Net form net blotch (NFNB) pathotypes able to infect barley varieties Commander and Compass have increased in recent years. Prolonged and widespread cultivation of any barley variety will allow NFNB to adapt to that variety. Sowing barley on barley, especially successive crops of the same variety, increases the risk of NFNB and favours the selection of virulence in the pathogen for that variety. Environmental conditions play a major role in the development of NFNB, with wet conditions favouring infection and spread of the disease. NFNB can be spread via the sowing of infected seed that has not been treated. NFNB is best controlled by crop rotation, sowing of varieties with a disease rating of moderately susceptible or better, treating seed prior to sowing, regular monitoring crops for NFNB and timely application of a registered foliar fungicide before disease becomes well established.
Characterising soil borne disease risk in the eastern wheat belt of Western Australia and national significance of major diseases
Authors: Kylie Chambers (DPIRD), Alan McKay (SARDI), Daniel Huberli (DPIRD), Marg Evans (SARDI), Gupta Vadakattu (CSIRO), Grant Hollaway (Agriculture Victoria).
Pathogens of important diseases of cereals frequently detected in a recent survey of the eastern wheat belt of Western Australia in 2017 included:
- Crown rot (62% of samples tested)
- Root lesion nematodes (79% of samples tested)
- Rhizoctonia root rot (49% of samples tested)
The impact of root diseases can be difficult to recognise and targeted testing of paddocks can identify situations of increasing or high risk. While pathogen levels detected by PREDICTA® B are an important indicator of potential disease risk, seasonal conditions, crop choice and management practices are also important factors in determining how much disease actually develops. The lack of profitable non-cereal rotation options, and the use of stubble retention to conserve moisture, can make it difficult to manage root diseases, particularly crown rot. While reducing inoculum levels is desirable, research in this region may need to include exploring improved non-host rotational crops and selecting well adapted cereal varieties that can perform in the presence of root disease, combined with cropping practices that reduce moisture and heat stress during grain fill.
Oats, pastures and other legumes – Are rotations offering breaks for root lesion nematodes or crown rot?
Authors: Sarah Collins, Carla Wilkinson, and Daniel Huberli (DPIRD).

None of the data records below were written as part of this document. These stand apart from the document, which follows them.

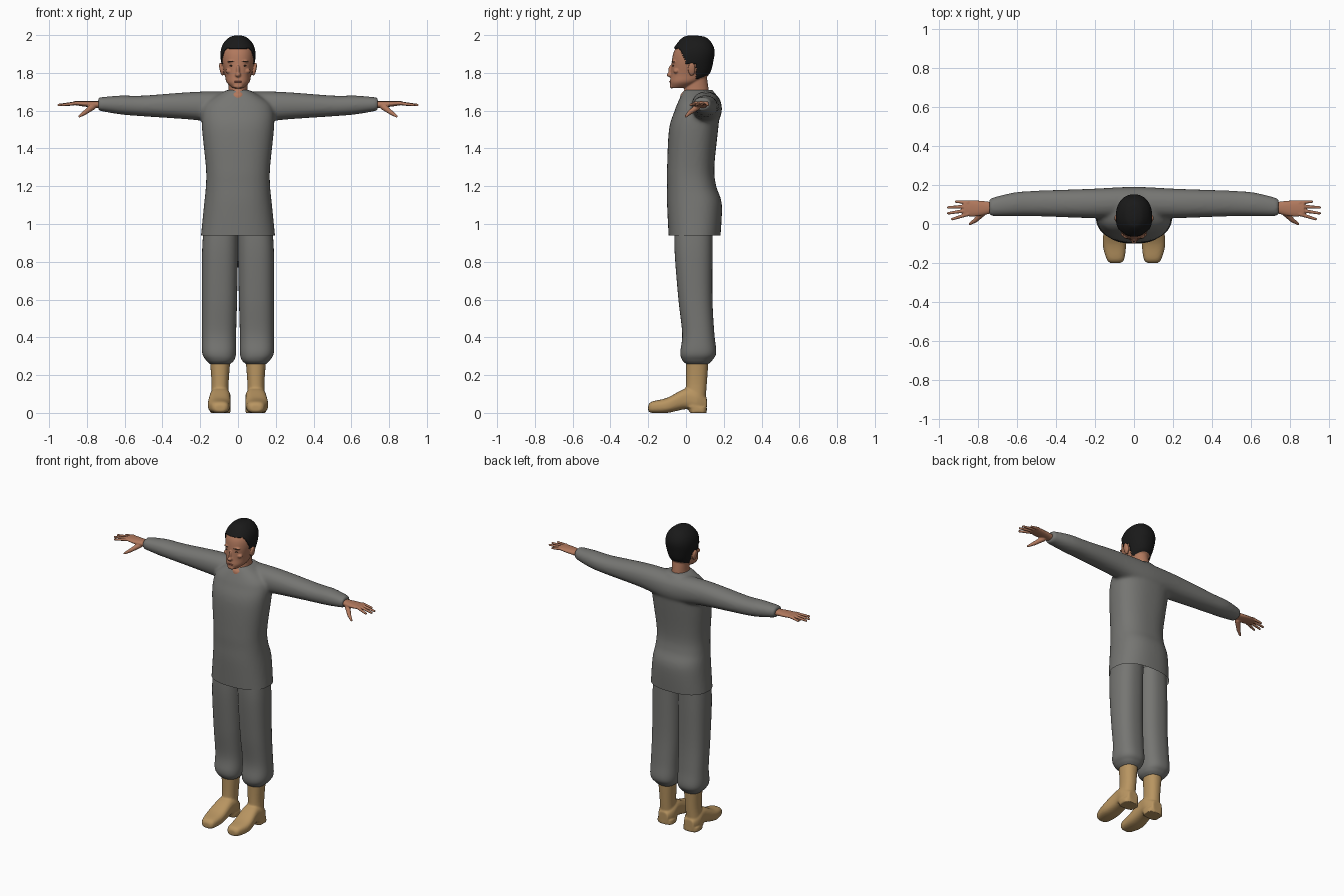
import bpy, bmesh, math
from mathutils import Matrix, Vector

if "Cube" in bpy.data.objects:
    bpy.data.objects.remove(bpy.data.objects["Cube"], do_unlink=True)


def material(name, *rgb):
    mat = bpy.data.materials.new(name)
    mat.use_nodes = True
    mat.diffuse_color = (*rgb, 1)
    shader = mat.node_tree.nodes["Principled BSDF"]
    shader.inputs["Base Color"].default_value = (*rgb, 1)
    shader.inputs["Roughness"].default_value = .8
    return mat


GREY = material("grey cloth", .18, .18, .17)
TAN = material("tan leather", .48, .3, .12)
SKIN = material("skin", .44, .19, .11)
BLACK = material("black hair", .01, .01, .01)
LIP = material("lips", .3, .1, .07)
DARK = material("dark brown", .05, .03, .02)


def catmull(before, start, end, after, t):
    """Smooth value between start and end."""
    slope_in, slope_out = (end - before) / 2, (after - start) / 2
    ease = t * t * (3 - 2 * t)
    return (start + (end - start) * ease
            + slope_in * t * (1 - t) ** 2 - slope_out * t * t * (1 - t))


def superround(value, roundness):
    return math.copysign(abs(value) ** (2 / roundness), value)


def loft(bm, rings, axis="Z", roundness=2.2, sides=48, steps=6, grow=0):
    """Smooth skin over rings (position, low, high, low, high) along an axis."""
    dense = []
    padded = [rings[0], *rings, rings[-1]]
    for group in zip(padded, padded[1:], padded[2:], padded[3:]):
        for step in range(steps):
            dense.append([catmull(*values, step / steps) for values in zip(*group)])
    dense.append(rings[-1])
    loops = []
    for pos, low_a, high_a, low_b, high_b in dense:
        loop = []
        for side in range(sides):
            angle = math.tau * side / sides
            a = superround(math.cos(angle), roundness) * ((high_a - low_a) / 2 + grow)
            b = superround(math.sin(angle), roundness) * ((high_b - low_b) / 2 + grow)
            a += (low_a + high_a) / 2
            b += (low_b + high_b) / 2
            place = {"X": (pos, a, b), "Y": (a, pos, b), "Z": (a, b, pos)}
            loop.append(bm.verts.new(place[axis]))
        loops.append(loop)
    for lower, upper in zip(loops, loops[1:]):
        for side in range(sides):
            bm.faces.new((lower[side - 1], lower[side], upper[side], upper[side - 1]))
    bm.faces.new(loops[0])
    bm.faces.new(loops[-1])
    bmesh.ops.recalc_face_normals(bm, faces=bm.faces)


def symmetric(rings):
    """Expand (position, half width, front, back) to full rings."""
    return [(pos, -width, width, front, back) for pos, width, front, back in rings]


def blob(bm, center, size, tilt=0):
    matrix = (Matrix.Translation(center) @ Matrix.Rotation(tilt, 4, "Y")
              @ Matrix.Diagonal((*size, 1)))
    bmesh.ops.create_uvsphere(bm, u_segments=20, v_segments=12, radius=1, matrix=matrix)


def limb(bm, start, end, start_radius, end_radius):
    """Tapered rod with round ends."""
    start, end = Vector(start), Vector(end)
    span = end - start
    turn = span.to_track_quat("Z", "Y").to_matrix().to_4x4()
    bmesh.ops.create_cone(bm, cap_ends=True, segments=16, radius1=start_radius,
                          radius2=end_radius, depth=span.length,
                          matrix=Matrix.Translation((start + end) / 2) @ turn)
    blob(bm, start, [start_radius] * 3)
    blob(bm, end, [end_radius] * 3)


def make(name, bm, mat, voxel=0, soften=0, mirror=False):
    """Turn a bmesh into an object, optionally fused, softened and mirrored."""
    mesh = bpy.data.meshes.new(name)
    bm.to_mesh(mesh)
    bm.free()
    mesh.materials.append(mat)
    part = bpy.data.objects.new(name, mesh)
    bpy.context.scene.collection.objects.link(part)
    if voxel:
        fuse = part.modifiers.new("fuse", "REMESH")
        fuse.mode, fuse.voxel_size = "VOXEL", voxel
        part.modifiers.new("soften", "SMOOTH").iterations = soften
    if mirror:
        part.modifiers.new("other side", "MIRROR").use_mirror_merge = False
    depsgraph = bpy.context.evaluated_depsgraph_get()
    baked = bpy.data.meshes.new_from_object(part.evaluated_get(depsgraph))
    part.modifiers.clear()
    part.data = baked
    baked.materials.clear()
    baked.materials.append(mat)
    baked.shade_smooth()
    return part


# Shirt: torso and both sleeves fused, then cut open at the hem
bm = bmesh.new()
loft(bm, symmetric([(.9, .2, -.09, .18), (1.1, .18, -.1, .19), (1.2, .17, -.1, .16),
                    (1.3, .17, -.1, .15), (1.5, .19, -.09, .17), (1.6, .19, -.06, .18),
                    (1.65, .16, -.04, .18), (1.71, .06, -.01, .14)]), roundness=2.4)
sleeve = [(.22, .03, .18, 1.55, 1.7), (.5, .04, .17, 1.57, 1.68),
          (.62, .04, .16, 1.58, 1.68), (.74, .04, .13, 1.6, 1.67)]
middle = (0, .03, .19, 1.52, 1.7)
other_sleeve = [(-pos, *bounds) for pos, *bounds in reversed(sleeve)]
loft(bm, [*other_sleeve, middle, *sleeve], axis="X")
shirt = make("shirt", bm, GREY, voxel=.01, soften=6)
bm = bmesh.new()
bm.from_mesh(shirt.data)
bmesh.ops.bisect_plane(bm, geom=bm.verts[:] + bm.edges[:] + bm.faces[:],
                       plane_co=(0, 0, .94), plane_no=(0, 0, 1), clear_inner=True)
bm.to_mesh(shirt.data)
bm.free()

# Trousers with gathered cuffs
bm = bmesh.new()
loft(bm, [(.26, .04, .15, 0, .12), (.28, .02, .17, -.02, .14), (.32, .01, .19, -.03, .16),
          (.42, .01, .19, -.02, .15), (.6, .005, .19, -.04, .14),
          (.85, 0, .19, -.06, .14), (1, 0, .18, -.06, .14)], roundness=2.4)
make("trouser_legs", bm, GREY, mirror=True)

# Boots: shaft, foot and heel block fused
bm = bmesh.new()
loft(bm, [(.03, .05, .15, -.01, .1), (.15, .05, .14, 0, .11), (.29, .04, .15, 0, .12)])
loft(bm, [(-.2, .07, .12, .01, .04), (-.18, .05, .14, 0, .06), (-.1, .04, .16, 0, .08),
          (0, .04, .15, .02, .13), (.06, .04, .15, .01, .12), (.11, .06, .13, .01, .08)],
     axis="Y", roundness=2.7)
loft(bm, [(0, .04, .15, .02, .11), (.03, .04, .15, .01, .11)], roundness=3)
make("boots", bm, TAN, voxel=.006, soften=3, mirror=True)

# Hands: palm, four fanned fingers and a thumb
bm = bmesh.new()
loft(bm, [(.71, .06, .11, 1.61, 1.65), (.8, .04, .12, 1.62, 1.65),
          (.87, .04, .12, 1.63, 1.65)], axis="X")
for finger, tip in enumerate((.93, .95, .95, .91)):
    offset = finger - 1.5
    limb(bm, (.85, .08 + offset * .02, 1.64), (tip, .07 + offset * .03, 1.63), .01, .007)
knuckle = (.81, .02, 1.59)
limb(bm, (.77, .06, 1.62), knuckle, .017, .012)
limb(bm, knuckle, (.84, 0, 1.57), .012, .007)
make("hands", bm, SKIN, voxel=.004, soften=2, mirror=True)

# Head with neck, nose, chin, ears, brow ridges and cheeks
skull = symmetric([(1.72, .03, -.08, 0), (1.75, .06, -.085, .07), (1.79, .07, -.08, .12),
                   (1.86, .085, -.075, .14), (1.91, .085, -.065, .145),
                   (1.95, .07, -.04, .13), (1.98, .04, -.01, .1), (1.99, .01, .02, .05)])
bm = bmesh.new()
loft(bm, skull)
loft(bm, symmetric([(1.62, .05, -.03, .1), (1.68, .06, -.03, .12), (1.71, .05, -.01, .12),
                    (1.78, .05, 0, .11)]), roundness=2)
blob(bm, (0, -.084, 1.79), (.015, .018, .013))
blob(bm, (0, -.077, 1.81), (.01, .017, .034))
blob(bm, (0, -.076, 1.73), (.024, .01, .013))
for side in (-1, 1):
    blob(bm, (side * .088, .03, 1.82), (.01, .02, .036), side * .2)
    blob(bm, (side * .032, -.062, 1.86), (.026, .013, .007))
    blob(bm, (side * .045, -.052, 1.81), (.022, .015, .014))
make("head", bm, SKIN, voxel=.004, soften=3)

# Mouth, eyes and brows
bm = bmesh.new()
blob(bm, (0, -.082, 1.753), (.022, .007, .005))
make("lips", bm, LIP)
bm = bmesh.new()
for side in (-1, 1):
    blob(bm, (side * .032, -.066, 1.838), (.012, .006, .004))
    blob(bm, (side * .034, -.07, 1.86), (.018, .006, .003), -side * .08)
make("eyes_and_brows", bm, DARK)


# Hair: skull shell trimmed along the forehead, temples and nape
def below_hairline(face):
    center = face.calc_center_median()
    if center.y < 0:
        limit = min(1.93, 1.86 - center.y * 2)
    else:
        limit = 1.85 if center.y < .055 else 1.77
    return center.z < limit


bm = bmesh.new()
loft(bm, skull, sides=96, steps=10, grow=.006)
bmesh.ops.translate(bm, verts=bm.verts, vec=(0, 0, .008))
bmesh.ops.delete(bm, geom=list(filter(below_hairline, bm.faces)), context="FACES")
hair = make("hair", bm, BLACK)
hair.modifiers.new("thickness", "SOLIDIFY").thickness = .007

Some pasture crops are effective for reducing root lesion nematode (RLN; P. neglectus and P. quasitereoides) populations in a season, but others can greatly increase RLN populations. Oats are not a good break crop for reducing P. neglectus or crown rot levels in a paddock. However, for P. neglectus, oats are less susceptible than wheat and variety choice makes a difference. For crown rot, oats can increase inoculum levels similar to wheat. Fusarium pseudograminearum caused average yield losses of 4% in oat varieties tested, which is four times lower than check wheat varieties Mace and Emu Rock which had an average yield loss of 17%.